▶ _EXERCISE AIM_
Beginning with the line that holds "from mathutils import Matrix, Vector" in the data below, give again every line through the one that holds "m.use_nodes = True", exactly as written.

▶ _MATERIAL PROVIDED_
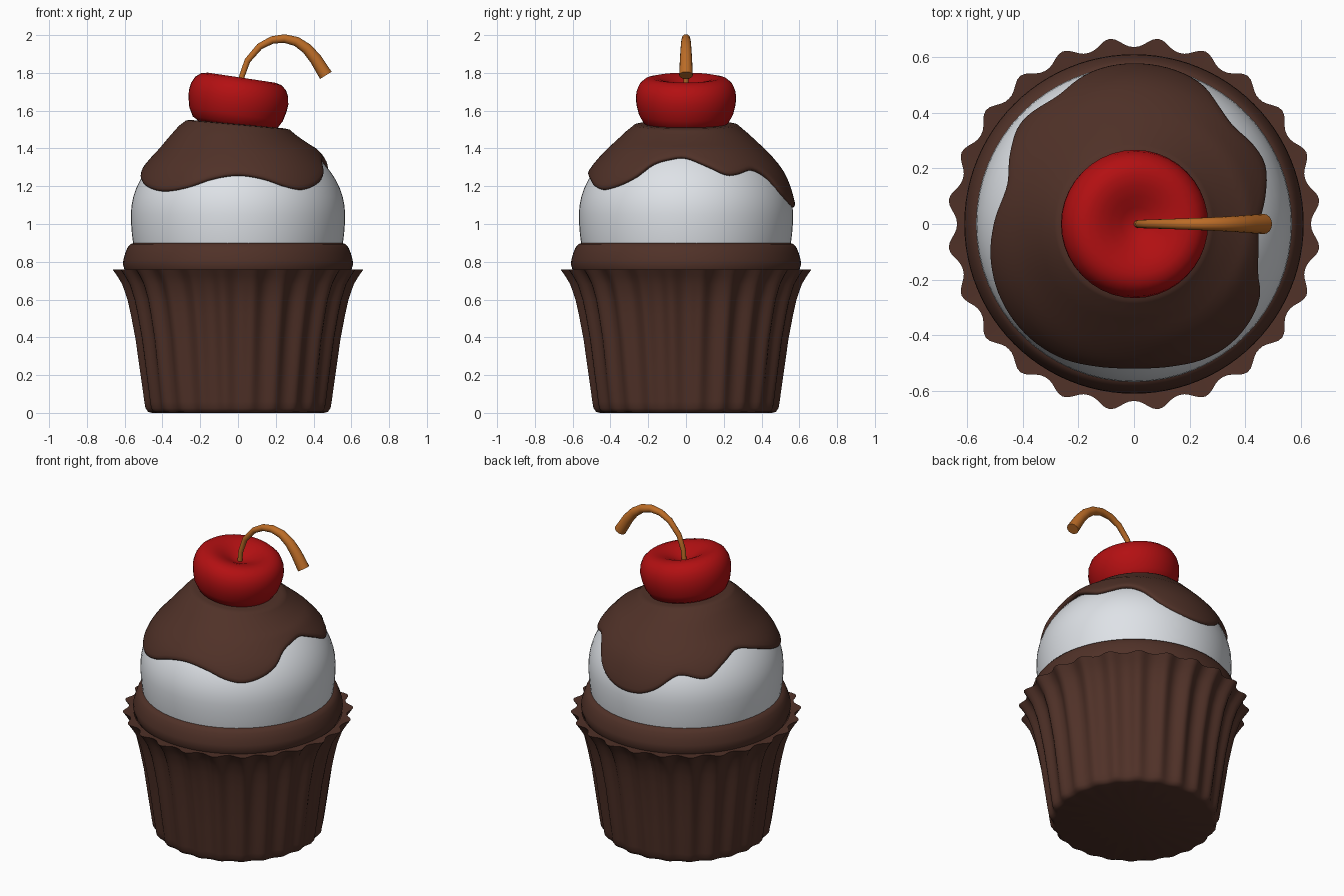
import bpy, bmesh, math
from mathutils import Matrix, Vector

if "Cube" in bpy.data.objects:
    bpy.data.objects.remove(bpy.data.objects["Cube"])


def material(name, rgb):
    m = bpy.data.materials.new(name)
    m.diffuse_color = (*rgb, 1)
    m.use_nodes = True
    m.node_tree.nodes["Principled BSDF"].inputs["Base Color"].default_value = m.diffuse_color
    return m


CHOC = material("chocolate", (0.080, 0.031, 0.021))
CREAM = material("cream_white", (0.76, 0.79, 0.83))
RED = material("cherry_red", (0.45, 0.005, 0.006))
STEM = material("stem_brown", (0.50, 0.15, 0.02))


def finish(bm, name, mat, angle):
    bmesh.ops.recalc_face_normals(bm, faces=bm.faces)
    me = bpy.data.meshes.new(name)
    bm.to_mesh(me)
    bm.free()
    me.materials.append(mat)
    ob = bpy.data.objects.new(name, me)
    bpy.context.collection.objects.link(ob)
    bpy.ops.object.select_all(action='DESELECT')
    ob.select_set(True)
    bpy.context.view_layer.objects.active = ob
    bpy.ops.object.shade_smooth_by_angle(angle=math.radians(angle))
    return ob


def rings_to_object(name, rings, mat, angle=40):
    """Skin a list of closed rings of points and cap both ends."""
    bm = bmesh.new()
    vs = [[bm.verts.new(p) for p in ring] for ring in rings]
    n = len(vs[0])
    for a, b in zip(vs, vs[1:]):
        for i in range(n):
            j = (i + 1) % n
            bm.faces.new((a[i], a[j], b[j], b[i]))
    for ring, src in ((vs[0], rings[0]), (vs[-1], rings[-1])):
        c = bm.verts.new(sum((Vector(p) for p in src), Vector()) / n)
        for i in range(n):
            bm.faces.new((ring[i], ring[(i + 1) % n], c))
    return finish(bm, name, mat, angle)


def lathe(name, profile, mat, n=64, flute=None, angle=40):
    """Revolve (r, z, flute_depth) rows around z."""
    rings = []
    for row in profile:
        r, z = row[:2]
        d = row[2] if len(row) > 2 else 0
        ring = []
        for i in range(n):
            t = 2 * math.pi * i / n
            q = r - (d * (1 - flute(t)) if flute else 0)
            ring.append((q * math.cos(t), q * math.sin(t), z))
        rings.append(ring)
    return rings_to_object(name, rings, mat, angle)


def spline(keys, x):
    """Smooth (Catmull-Rom) value through sorted (x, y) keys."""
    k = max(i for i in range(len(keys) - 1) if keys[i][0] <= x or i == 0)
    p = [keys[min(max(k + o, 0), len(keys) - 1)] for o in (-1, 0, 1, 2)]
    h = p[2][0] - p[1][0]
    u = min(max((x - p[1][0]) / h, 0), 1)
    m1 = (p[2][1] - p[0][1]) / (p[2][0] - p[0][0]) * h
    m2 = (p[3][1] - p[1][1]) / (p[3][0] - p[1][0]) * h
    return ((2*u**3 - 3*u*u + 1) * p[1][1] + (u**3 - 2*u*u + u) * m1
            + (3*u*u - 2*u**3) * p[2][1] + (u**3 - u*u) * m2)


# Wrapper: fluted cup with 24 ridges
def ridge(t):
    return abs(math.cos(12 * (t - math.radians(7.5)))) ** 2.5


lathe("wrapper", [(0.46, 0, 0.008), (0.48, 0.006, 0.012), (0.494, 0.025, 0.015),
                  (0.50, 0.06, 0.017), (0.523, 0.22, 0.022), (0.547, 0.39, 0.027),
                  (0.572, 0.52, 0.03), (0.59, 0.60, 0.032), (0.618, 0.68, 0.034),
                  (0.645, 0.725, 0.035), (0.67, 0.76, 0.035), (0.605, 0.757),
                  (0.585, 0.70)], CHOC, n=240, flute=ridge)

# Cake edge bulging above the wrapper
lathe("cake_top", [(0.57, 0.70), (0.60, 0.755), (0.609, 0.785), (0.607, 0.81),
                   (0.597, 0.845), (0.585, 0.875), (0.57, 0.893), (0.55, 0.90),
                   (0.30, 0.90)], CHOC, n=96)


# Cream scoop: squashed dome
def scoop_r(z):
    h = 0.45 if z > 1.05 else 0.75
    return 0.567 * math.sqrt(max(0, 1 - ((z - 1.05) / h) ** 2))


scoop = [(scoop_r(z), z) for z in (0.86, 0.9, 0.95, 1.0)]
scoop += [(0.567 * math.cos(a), 1.05 + 0.45 * math.sin(a))
          for a in (math.radians(6 * k) for k in range(15))]
lathe("cream_scoop", scoop, CREAM)

# Chocolate sauce: shell over the scoop, lower edge follows wavy drips
EDGE = [(0, 1.345), (14, 1.30), (25, 1.257), (33, 1.262), (45, 1.283), (55, 1.245),
        (66, 1.15), (80, 1.095), (95, 1.09), (106, 1.13), (120, 1.22), (138, 1.20),
        (150, 1.265), (163, 1.315), (180, 1.28), (195, 1.23), (210, 1.19),
        (225, 1.172), (240, 1.19), (255, 1.235), (270, 1.255), (285, 1.235),
        (298, 1.195), (308, 1.18), (320, 1.205), (330, 1.25), (338, 1.31),
        (350, 1.34)]
EDGE = [(a - 360, z) for a, z in EDGE[-2:]] + EDGE + [(a + 360, z) for a, z in EDGE[:3]]
SIDE = [(1.05, 0.585), (1.10, 0.579), (1.17, 0.562), (1.23, 0.541), (1.30, 0.503),
        (1.385, 0.43), (1.45, 0.36), (1.50, 0.305), (1.515, 0.285)]


def sauce_ring(level):
    ring = []
    for i in range(120):
        t = 2 * math.pi * i / 120
        e = spline(EDGE, math.degrees(t))
        kind, v = level
        if kind == "top":
            r, z = v
        elif kind == "side":
            z = 1.515 + (e + 0.03 - 1.515) * v
            r = spline(SIDE, z)
        else:  # rounded rim tucked into the scoop
            z = e + v[0]
            r = spline(SIDE, z) * (1 - v[1]) + (scoop_r(z) - 0.01) * v[1]
        x = r * math.cos(t)
        z -= 0.09 * x * min(max((z - 1.40) / 0.1, 0), 1)
        ring.append((x, r * math.sin(t), z))
    return ring


levels = [("top", (0.15, 1.53)), ("top", (0.25, 1.528)), ("top", (0.275, 1.524))]
levels += [("side", k / 10) for k in range(11)]
levels += [("rim", v) for v in ((0.014, 0.1), (0.004, 0.35), (0.0, 0.7), (0.002, 1.1))]
rings_to_object("chocolate_sauce", [sauce_ring(l) for l in levels], CHOC, 60)

# Cherry: dimpled and tilted to the right
cherry = lathe("cherry", [(0.18, -0.14), (0.225, -0.115), (0.25, -0.07), (0.262, -0.02),
                          (0.266, 0.02), (0.26, 0.06), (0.243, 0.095), (0.215, 0.118),
                          (0.18, 0.126), (0.14, 0.12), (0.10, 0.105), (0.06, 0.085),
                          (0.025, 0.07)], RED, n=40, angle=60)
cherry.data.transform(Matrix.Translation((0, 0, 1.65))
                      @ Matrix.Rotation(math.radians(8.5), 4, 'Y'))

# Stem: arched tube that widens towards its end
PATH = [(0.012, 1.70), (0.02, 1.78), (0.05, 1.865), (0.115, 1.94), (0.18, 1.974),
        (0.245, 1.982), (0.31, 1.966), (0.365, 1.928), (0.41, 1.875), (0.465, 1.787)]
rings = []
for i, (x, z) in enumerate(PATH):
    a, b = PATH[max(i - 1, 0)], PATH[min(i + 1, len(PATH) - 1)]
    d = Vector((b[0] - a[0], 0, b[1] - a[1])).normalized()
    side = Vector((-d.z, 0, d.x))
    r = 0.014 + 0.022 * (i / (len(PATH) - 1)) ** 1.6
    rings.append([Vector((x, 0, z)) + side * r * math.cos(t) + Vector((0, r, 0)) * math.sin(t)
                  for t in (2 * math.pi * k / 16 for k in range(16))])
rings_to_object("cherry_stem", rings, STEM, 50)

▶ _REPLY TO THE EXERCISE_
from mathutils import Matrix, Vector

if "Cube" in bpy.data.objects:
    bpy.data.objects.remove(bpy.data.objects["Cube"])


def material(name, rgb):
    m = bpy.data.materials.new(name)
    m.diffuse_color = (*rgb, 1)
    m.use_nodes = True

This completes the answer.